TitleLong-term trends in the concentration of aeroallergens: more pollen grains, less fungal spores?
Publication TypeConference proceeding
AuthorsDamialis A, Halley JM, Mezarli C, Venetiou E, Gioulekas D, Vokou D
Secondary TitleProceedings, 13th International Palynological Congress and 9th International Organisation of Palaeobotany Conference - IPC/IOPC 2012
Year of Publication2012
VolumeTokyo
Date Published2012
Publication Languageeng
Abstract

Airborne fungal spores are implicated in various respiratory allergy symptoms prevalent among children, with symptoms as serious as acute respiratory failure. As such health issues are widely known, seasonal and other long-term patterns have been well studied. However, very little information exists on the diurnal changes of fungal spore circulation, especially in Greece. The aim is to detect any existing diurnal circulation patterns of fungal spores so as to be able to predict any safe periods for allergic patients. A monitoring programme for airborne fungal spores has been in operation since 1987 in Thessaloniki. We analysed a dataset of hourly resolution in order to explore the quantitative and qualitative features of fungal-spore diurnal circulation. We investigated these daily patterns for a wide spectrum of taxa, all that contributed more than 0.1% to the total observed spore concentration. To control for differences due to methodology, we used two different methods of spore counting. The salient feature in these results is that in Thessaloniki fungal spores are detected in the air throughout the day. Overall, there is increased variability in airborne spore circulation, which is highly taxon-dependent. Frequently, no systematic circulation patterns were detected, as in the cases of Pleospora, Stemphylium and Ustilago. In cases when a pattern was observed, increased spore concentrations were usually found between midday and evening (12:00-20:00) as in Alternaria, Cladosporiumin and Nigrospora or at night until early morning (00:00-08:00) as in Ascospores, Botrytis and Fusarium. Our results suggest that airborne fungal spores are present in significant numbers throughout each day in the air of Thessaloniki. Any peak concentrations are either non-significant or strictly taxon-dependent. Contrary to the widely-held assumption that fungal spores are mainly found at midday, regardless of the taxon studied and when air temperature is higher, the current results reveal a different situation: either the absence of regular diurnal circulation patterns or taxon-dependent patterns with major peaks taking place at any time of day. This could be the outcome of weather particularities for this region and study period. For this reason, associations with meteorological variables, like rainfall and wind vectors, are likely to be important. We conclude that respiratory allergy symptoms due to airborne fungal spores may be manifested at any time of day, so that the high-risk period is not confined to the midday hours. Keywords: aerobiology
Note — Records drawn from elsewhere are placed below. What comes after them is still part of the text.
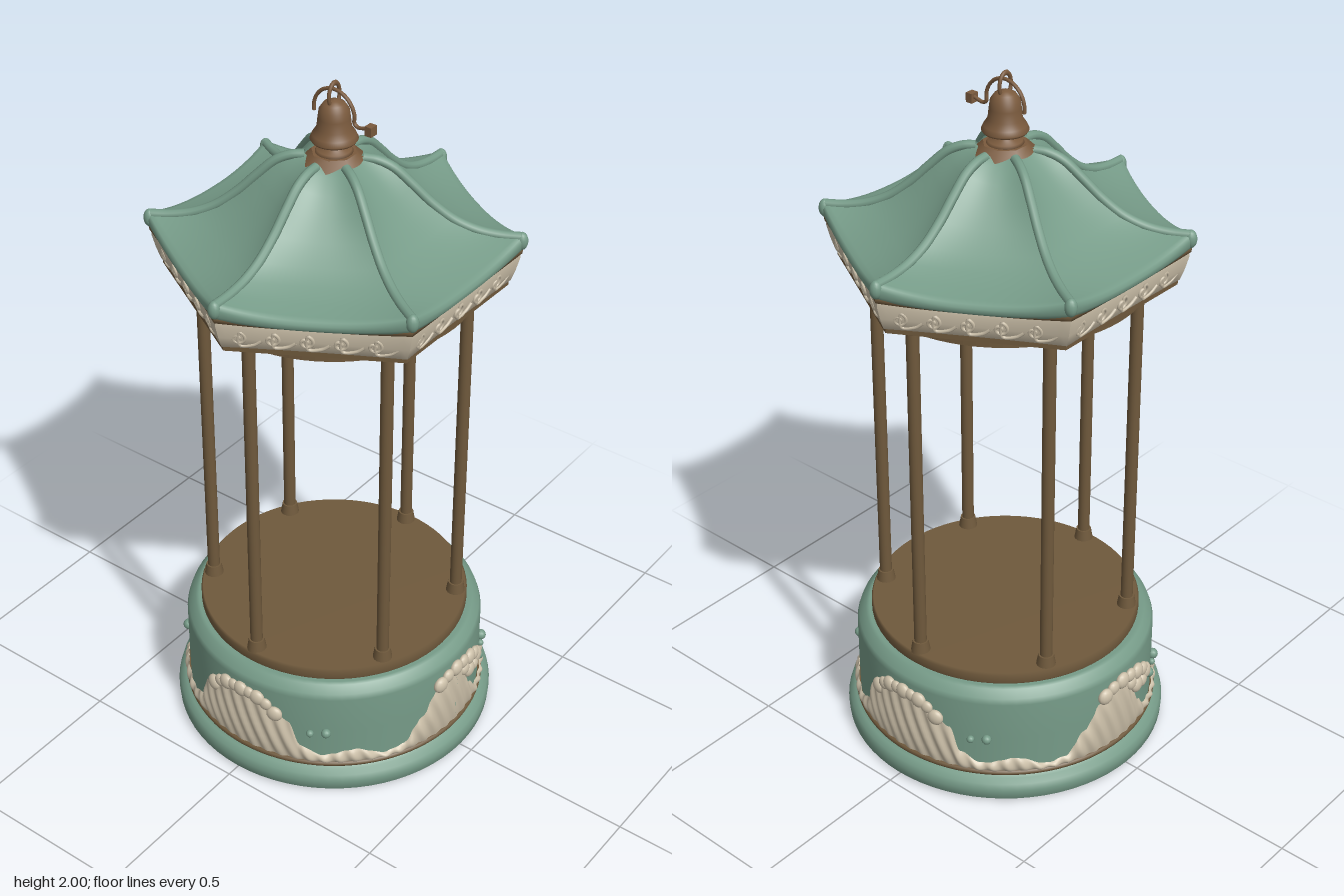
import * as THREE from 'three';
import { mergeGeometries } from 'three/addons/utils/BufferGeometryUtils.js';

const mat = (name, color, side = THREE.FrontSide) => {
  const m = new THREE.MeshStandardMaterial({ color, side });
  m.name = name;
  return m;
};
const V = (x, y, z) => new THREE.Vector3(x, y, z);
const lerp = THREE.MathUtils.lerp;

// Smooth surface: u runs to the right, v runs downward
function grid(nu, nv, f) {
  const pos = [], idx = [];
  for (let j = 0; j <= nv; j++) for (let i = 0; i <= nu; i++) pos.push(...f(i / nu, j));
  for (let j = 0; j < nv; j++) for (let i = 0; i < nu; i++) {
    const a = j * (nu + 1) + i, b = a + nu + 1;
    idx.push(a, b, b + 1, a, b + 1, a + 1);
  }
  const g = new THREE.BufferGeometry();
  g.setAttribute('position', new THREE.Float32BufferAttribute(pos, 3));
  g.setIndex(idx);
  g.computeVertexNormals();
  return g;
}

// Six-sided loft; each row is [mid distance, mid y, corner radius, corner y]
function hexLoft(rows) {
  const face = grid(24, rows.length - 1, (u, j) => {
    const s = u * 2 - 1, [a, ym, r, yc] = rows[j], k = s * s;
    return [s * r / 2, lerp(ym, yc, Math.pow(Math.abs(s), 2.3)), lerp(a, r * Math.cos(Math.PI / 6), k)];
  });
  return mergeGeometries([0, 1, 2, 3, 4, 5].map(i => face.clone().rotateY(i * Math.PI / 3)));
}

const lathe = pts => new THREE.LatheGeometry(pts.map(p => new THREE.Vector2(...p)), 72);

// Height of the wave relief by angle in degrees, repeating every half turn
const waveTable = [[-45, 0.13], [-33, 0.1], [-26, 0.11], [-18, 0.18], [-11, 0.25], [-4, 0.29], [3, 0.28],
  [7, 0.22], [12, 0.16], [18, 0.115], [28, 0.105], [42, 0.135], [58, 0.115], [66, 0.14], [70, 0.22],
  [76, 0.245], [79, 0.285], [90, 0.295], [101, 0.285], [104, 0.245], [110, 0.22], [114, 0.14], [122, 0.11], [135, 0.13]];
function waveHeight(deg) {
  const d = ((deg + 45) % 180 + 180) % 180 - 45;
  const i = Math.max(1, waveTable.findIndex(p => p[0] >= d));
  const [a, b] = [waveTable[i - 1], waveTable[i]];
  return lerp(a[1], b[1], THREE.MathUtils.smoothstep(d, a[0], b[0]));
}

export function createModel() {
  const model = new THREE.Group();
  const green = mat('celadon green', 0x769b88, THREE.DoubleSide);
  const brown = mat('bronze brown', 0x6f593c);
  const copper = mat('copper brown', 0x7a5a3d);
  const cream = mat('ivory cream', 0xcdc1aa, THREE.DoubleSide);
  const add = (name, geo, m, parent = model) => {
    const mesh = new THREE.Mesh(geo, m);
    mesh.name = name;
    parent.add(mesh);
    return mesh;
  };

  // Round base
  add('baseDrum', lathe([[0, 0], [0.452, 0], [0.464, 0.008], [0.466, 0.035], [0.46, 0.055], [0.445, 0.066], [0.43, 0.07],
    [0.429, 0.08], [0.43, 0.2], [0.43, 0.315], [0.424, 0.332], [0.405, 0.352], [0.395, 0.356], [0, 0.356]]), green);
  add('baseTrim', new THREE.TorusGeometry(0.432, 0.009, 8, 96).rotateX(Math.PI / 2).translate(0, 0.078, 0), brown);
  add('floorDisc', lathe([[0, 0.35], [0.382, 0.35], [0.387, 0.36], [0.387, 0.383], [0.382, 0.39], [0, 0.39]]), brown);

  // Wave relief around the drum
  const around = (deg, y, r) => {
    const a = deg * Math.PI / 180;
    return [Math.sin(a) * r, y, Math.cos(a) * r];
  };
  add('waveRelief', grid(480, 10, (u, j) => {
    const deg = u * 360, h = waveHeight(deg), v = 1 - j / 10, y = lerp(0.082, h, v);
    const body = Math.pow(Math.sin(Math.PI * (0.06 + 0.88 * v)), 0.5);
    const groove = Math.sin(deg * 1.1 + (y - 0.08) * 55) * 0.0035;
    return around(deg, y, 0.427 + (0.015 + groove) * body);
  }), cream);

  // Foam crests: curling on front and back, domed on the sides
  const foam = [];
  const blob = (deg, y, r) => foam.push(new THREE.SphereGeometry(r, 14, 10).scale(1, 1, 0.6)
    .rotateY(deg * Math.PI / 180).translate(...around(deg, y, 0.436)));
  const curl = [[-9, 0.268], [-5, 0.282], [0, 0.287], [5, 0.283], [10, 0.272], [15, 0.255], [18, 0.232], [15, 0.215], [10, 0.225], [6, 0.25]];
  for (const turn of [0, 180]) {
    curl.forEach(([d, y], i) => blob(turn + d, y, i % 2 ? 0.021 : 0.025));
    for (let i = -4; i <= 4; i++) {
      const d = i * 3.6;
      blob(turn + 90 + d, 0.286 - Math.pow(Math.abs(i) / 4, 3) * 0.045, i % 2 ? 0.019 : 0.024);
    }
  }
  add('waveFoam', mergeGeometries(foam), cream);
  const drops = [];
  for (const turn of [0, 180]) for (const [d, y, r] of [[24, 0.19, 0.015], [31, 0.188, 0.01], [34, 0.2, 0.016], [-56, 0.195, 0.014], [-62, 0.19, 0.011]])
    drops.push(new THREE.SphereGeometry(r, 12, 8).translate(...around(turn + d, y, 0.434)));
  add('waveDrops', mergeGeometries(drops), green);

  // Six pillars with feet and collars
  for (let i = 0; i < 6; i++) {
    const pillar = new THREE.Group();
    pillar.name = 'pillar' + (i + 1);
    pillar.position.set(Math.cos(i * Math.PI / 3) * 0.36, 0, Math.sin(i * Math.PI / 3) * 0.352);
    add('pillarShaft', new THREE.CylinderGeometry(0.0175, 0.0175, 1.04, 16).translate(0, 0.905, 0), brown, pillar);
    add('pillarFoot', new THREE.CylinderGeometry(0.022, 0.028, 0.035, 16).translate(0, 0.404, 0), brown, pillar);
    add('pillarCollar', new THREE.CylinderGeometry(0.025, 0.021, 0.018, 16).translate(0, 1.412, 0), brown, pillar);
    model.add(pillar);
  }

  // Ceiling plates with a central opening
  const plate = (radius, sides, y, depth) => {
    const s = new THREE.Shape();
    for (let i = 0; i < sides; i++) {
      const a = i / sides * Math.PI * 2;
      s[i ? 'lineTo' : 'moveTo'](Math.cos(a) * radius, Math.sin(a) * radius);
    }
    s.closePath();
    s.holes.push(new THREE.Path().absarc(0, 0, 0.13, 0, Math.PI * 2, true));
    return new THREE.ExtrudeGeometry(s, { depth, bevelEnabled: false, curveSegments: 24 })
      .rotateX(-Math.PI / 2).translate(0, y, 0);
  };
  add('ceilingRing', plate(0.384, 72, 1.42, 0.022), brown);
  add('ceilingPanel', plate(0.457, 6, 1.441, 0.014), brown);

  // Carved frieze under the eaves
  add('frieze', hexLoft([[0.402, 1.532, 0.482, 1.545], [0.407, 1.515, 0.484, 1.525], [0.402, 1.485, 0.474, 1.488],
    [0.396, 1.455, 0.462, 1.455], [0.38, 1.45, 0.44, 1.45]]), cream);
  const swirl = [];
  for (let i = 0; i <= 16; i++) {
    const a = -0.4 + i * 0.5, r = 0.004 + 0.0011 * i;
    swirl.push(V(Math.cos(a) * r, Math.sin(a) * r, 0));
  }
  swirl.push(V(0.005, -0.024, 0), V(0.04, -0.02, 0), V(0.06, -0.005, 0));
  const swirlGeo = new THREE.TubeGeometry(new THREE.CatmullRomCurve3(swirl), 44, 0.0045, 6);
  const carving = [];
  for (let f = 0; f < 6; f++) for (let i = 0; i < 5; i++)
    carving.push(swirlGeo.clone().rotateX(0.2).translate(-0.19 + i * 0.085, 1.488, 0.405).rotateY(f * Math.PI / 3));
  add('friezeSwirls', mergeGeometries(carving), cream);
  add('eaveTrim', hexLoft([[0.405, 1.542, 0.485, 1.56], [0.413, 1.536, 0.49, 1.55], [0.412, 1.526, 0.488, 1.538], [0.398, 1.522, 0.478, 1.535]]), brown);

  // Swept six-sided roof shell with upturned corners
  add('roof', hexLoft([[0.062, 1.79, 0.075, 1.792], [0.09, 1.777, 0.11, 1.786], [0.13, 1.745, 0.15, 1.768], [0.17, 1.7, 0.2, 1.722],
    [0.21, 1.658, 0.25, 1.672], [0.26, 1.616, 0.31, 1.626], [0.31, 1.588, 0.37, 1.6], [0.36, 1.57, 0.43, 1.59],
    [0.4, 1.56, 0.475, 1.591], [0.416, 1.556, 0.49, 1.592], [0.423, 1.548, 0.496, 1.582], [0.423, 1.536, 0.494, 1.562],
    [0.416, 1.528, 0.486, 1.546], [0.395, 1.53, 0.465, 1.545]]), green);
  const ridgePath = new THREE.CatmullRomCurve3([[0.075, 1.79], [0.11, 1.786], [0.15, 1.768], [0.2, 1.722], [0.25, 1.672],
    [0.31, 1.626], [0.37, 1.6], [0.43, 1.589], [0.484, 1.587]].map(([r, y]) => V(r, y, 0)));
  for (let i = 0; i < 6; i++) {
    const ridge = new THREE.Group();
    ridge.name = 'roofRidge' + (i + 1);
    ridge.rotation.y = i * Math.PI / 3;
    add('ridgeRoll', new THREE.TubeGeometry(ridgePath, 40, 0.013, 10), green, ridge);
    add('ridgeTip', new THREE.SphereGeometry(0.017, 14, 10).scale(1, 1.5, 1).translate(0.485, 1.575, 0), green, ridge);
    model.add(ridge);
  }

  // Finial: flange, bell and hanging loop
  add('finialFlange', new THREE.CylinderGeometry(0.06, 0.09, 0.03, 8).rotateY(Math.PI / 8).translate(0, 1.79, 0), copper);
  add('finialBell', lathe([[0, 1.775], [0.052, 1.8], [0.045, 1.812], [0.022, 1.818], [0.018, 1.835], [0.058, 1.836], [0.062, 1.842],
    [0.056, 1.855], [0.045, 1.872], [0.042, 1.9], [0.039, 1.922], [0.028, 1.938], [0.012, 1.946], [0, 1.948]]), copper);
  add('bellLoop', new THREE.TorusGeometry(0.022, 0.005, 8, 28).scale(1, 1.5, 1).translate(0, 1.96, 0), copper);
  const hook = [V(0, 1.9, 0.105), V(0, 1.893, 0.075)];
  for (let i = 0; i <= 10; i++) {
    const a = -0.15 + i / 10 * (Math.PI + 0.3);
    hook.push(V(0, 1.91 + Math.sin(a) * 0.066, Math.cos(a) * 0.064));
  }
  add('hookArm', new THREE.TubeGeometry(new THREE.CatmullRomCurve3(hook), 60, 0.005, 8), copper);
  add('hookWeight', new THREE.BoxGeometry(0.024, 0.026, 0.02).translate(0, 1.897, 0.113), copper);

  return model;
}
Keywordsaerobiology, aeromycology, biometeorology, climate change, daily variations
URLhttp://www.psj3.org/ipc-iopc2012/Download_files/SS27.pdf
Notes

ID: 6268; ID: 8648; ID: 154

Citation Key9812